Assignment: Tell how many lines in the records contain the word "angle"; the number alone is the answer.

### Information shown

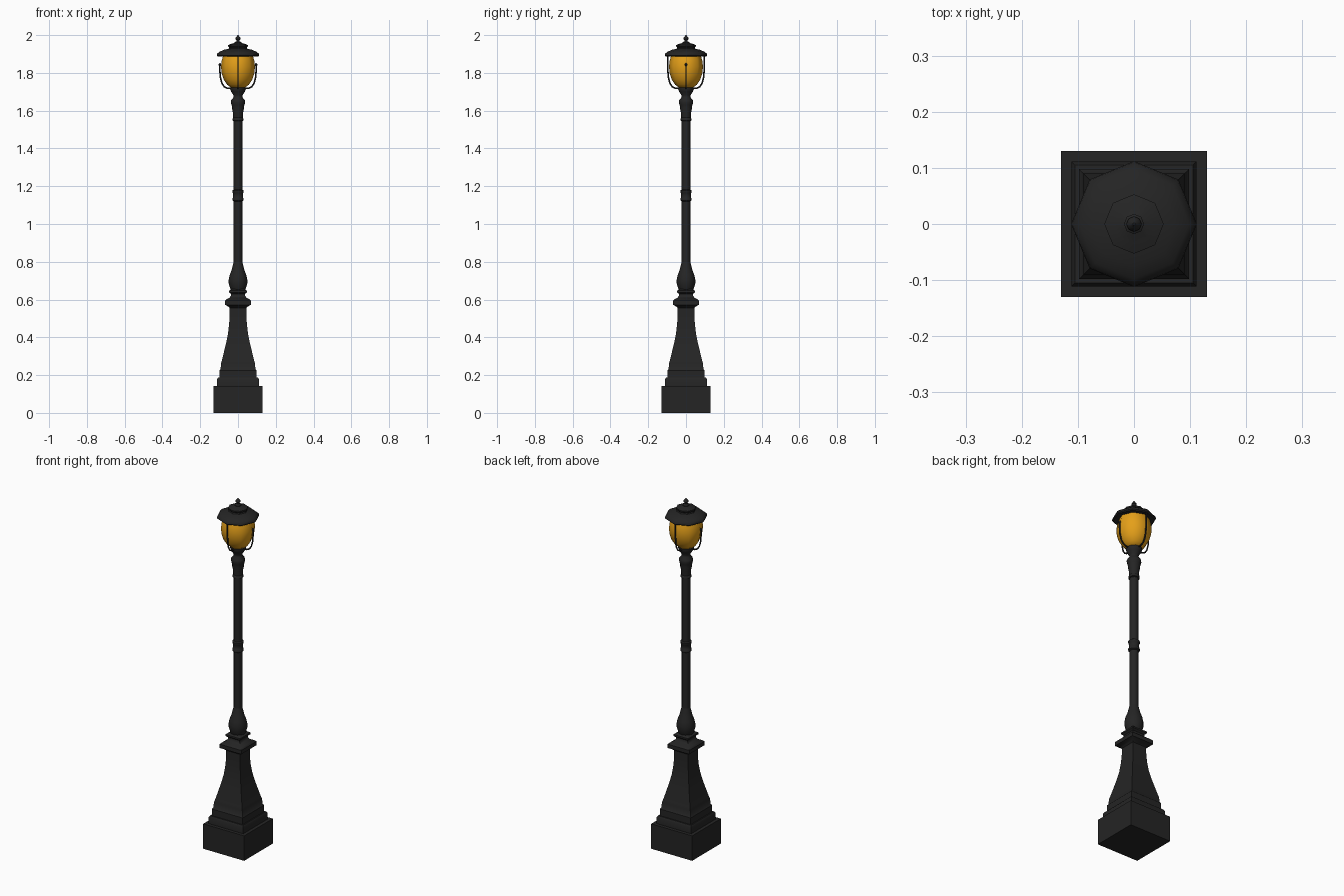
import bpy, bmesh, math

if "Cube" in bpy.data.objects:
    bpy.data.objects.remove(bpy.data.objects["Cube"])

def material(name, rgb):
    m = bpy.data.materials.new(name)
    m.diffuse_color = (*rgb, 1)
    m.use_nodes = True
    m.node_tree.nodes["Principled BSDF"].inputs["Base Color"].default_value = m.diffuse_color
    return m

IRON = material("black iron", (0.018, 0.018, 0.018))
GLASS = material("amber glass", (0.78, 0.35, 0.01))

def finish(name, bm, mat, angle):
    bmesh.ops.recalc_face_normals(bm, faces=bm.faces)
    me = bpy.data.meshes.new(name)
    bm.to_mesh(me)
    bm.free()
    me.materials.append(mat)
    me.shade_smooth()
    me.set_sharp_from_angle(angle=math.radians(angle))
    ob = bpy.data.objects.new(name, me)
    bpy.context.collection.objects.link(ob)
    return ob

def lathe(name, profile, sides, mat=IRON, turn=0.0, scale=1.0, angle=40):
    """Stack rings of (radius, z) and cap both ends."""
    bm = bmesh.new()
    rings = []
    for r, z in profile:
        rings.append([bm.verts.new((r * scale * math.cos(turn + 2 * math.pi * i / sides),
                                    r * scale * math.sin(turn + 2 * math.pi * i / sides), z))
                      for i in range(sides)])
    for a, b in zip(rings, rings[1:]):
        for i in range(sides):
            j = (i + 1) % sides
            bm.faces.new((a[i], a[j], b[j], b[i]))
    bm.faces.new(rings[0])
    bm.faces.new(rings[-1])
    return finish(name, bm, mat, angle)

def square(name, profile):
    return lathe(name, profile, 4, turn=math.pi / 4, scale=math.sqrt(2))

# square pedestal and its collar
square("pedestal", [(.13, 0), (.13, .143), (.111, .143), (.111, .178), (.105, .187),
                    (.098, .187), (.098, .225), (.092, .232), (.09, .262), (.086, .275),
                    (.075, .32), (.063, .37), (.053, .42), (.047, .47), (.044, .52), (.044, .57)])
square("collar", [(.044, .555), (.055, .565), (.069, .572), (.069, .594), (.06, .602),
                  (.045, .61), (.037, .62), (.037, .63), (.047, .638), (.047, .647), (.035, .655)])

# turned vase and pole
lathe("vase", [(.035, .645), (.042, .66), (.049, .685), (.049, .705), (.044, .73),
               (.034, .755), (.028, .78), (.023, .80)], 12)
lathe("pole", [(.0225, .78), (.0225, 1.57)], 12)
lathe("pole_ring", [(.022, 1.12), (.03, 1.125), (.03, 1.135), (.026, 1.14), (.026, 1.163),
                    (.03, 1.168), (.03, 1.178), (.022, 1.183)], 12)
lathe("capital", [(.022, 1.545), (.029, 1.548), (.029, 1.558), (.025, 1.563), (.027, 1.59),
                  (.031, 1.61), (.031, 1.62), (.034, 1.63), (.038, 1.645), (.036, 1.655),
                  (.024, 1.67), (.024, 1.682), (.036, 1.70), (.041, 1.712), (.041, 1.722),
                  (.03, 1.728)], 12)

# lamp globe
lathe("globe", [(.035, 1.72), (.058, 1.738), (.076, 1.765), (.087, 1.80), (.09, 1.835),
                (.086, 1.865), (.078, 1.895)], 8, GLASS, angle=60)

# roof and finial
lathe("roof", [(.078, 1.89), (.106, 1.887), (.112, 1.892), (.11, 1.902), (.098, 1.912),
               (.075, 1.922), (.05, 1.928), (.047, 1.934), (.053, 1.94), (.053, 1.947),
               (.035, 1.954), (.018, 1.958), (.012, 1.962)], 8)
lathe("finial", [(.018, 1.955), (.018, 1.962), (.008, 1.968), (.008, 1.971), (.014, 1.98),
                 (.013, 1.986), (.007, 1.992), (.002, 2.0)], 8)

# four bent arms: front and back reach the roof, the side ones end in a knob
def arm(name, path, turn, r=.0042, sides=6):
    bm = bmesh.new()
    rings = []
    for k, (x, z) in enumerate(path):
        a, b = path[max(k - 1, 0)], path[min(k + 1, len(path) - 1)]
        t = math.atan2(b[1] - a[1], b[0] - a[0])
        ring = []
        for i in range(sides):
            c = 2 * math.pi * i / sides
            u, v = r * math.cos(c), r * math.sin(c)
            ring.append(bm.verts.new((x - u * math.sin(t), v, z + u * math.cos(t))))
        rings.append(ring)
    for a, b in zip(rings, rings[1:]):
        for i in range(sides):
            j = (i + 1) % sides
            bm.faces.new((a[i], a[j], b[j], b[i]))
    bm.faces.new(rings[0])
    bm.faces.new(rings[-1])
    finish(name, bm, IRON, 60).rotation_euler.z = turn

bend = [(.03, 1.717), (.055, 1.718), (.073, 1.727), (.085, 1.745), (.093, 1.775), (.096, 1.81)]
for n in range(4):
    turn = n * math.pi / 2
    if n % 2:
        arm(f"roof_arm_{n}", bend + [(.097, 1.86), (.097, 1.895)], turn)
    else:
        arm(f"side_arm_{n}", bend + [(.096, 1.842)], turn)
        knob = lathe(f"arm_knob_{n}", [(.002, 1.835), (.006, 1.839), (.007, 1.844),
                                       (.005, 1.849), (.001, 1.852)], 8)
        knob.location.x = .096 * math.cos(turn)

######

Solution for this exercise: 5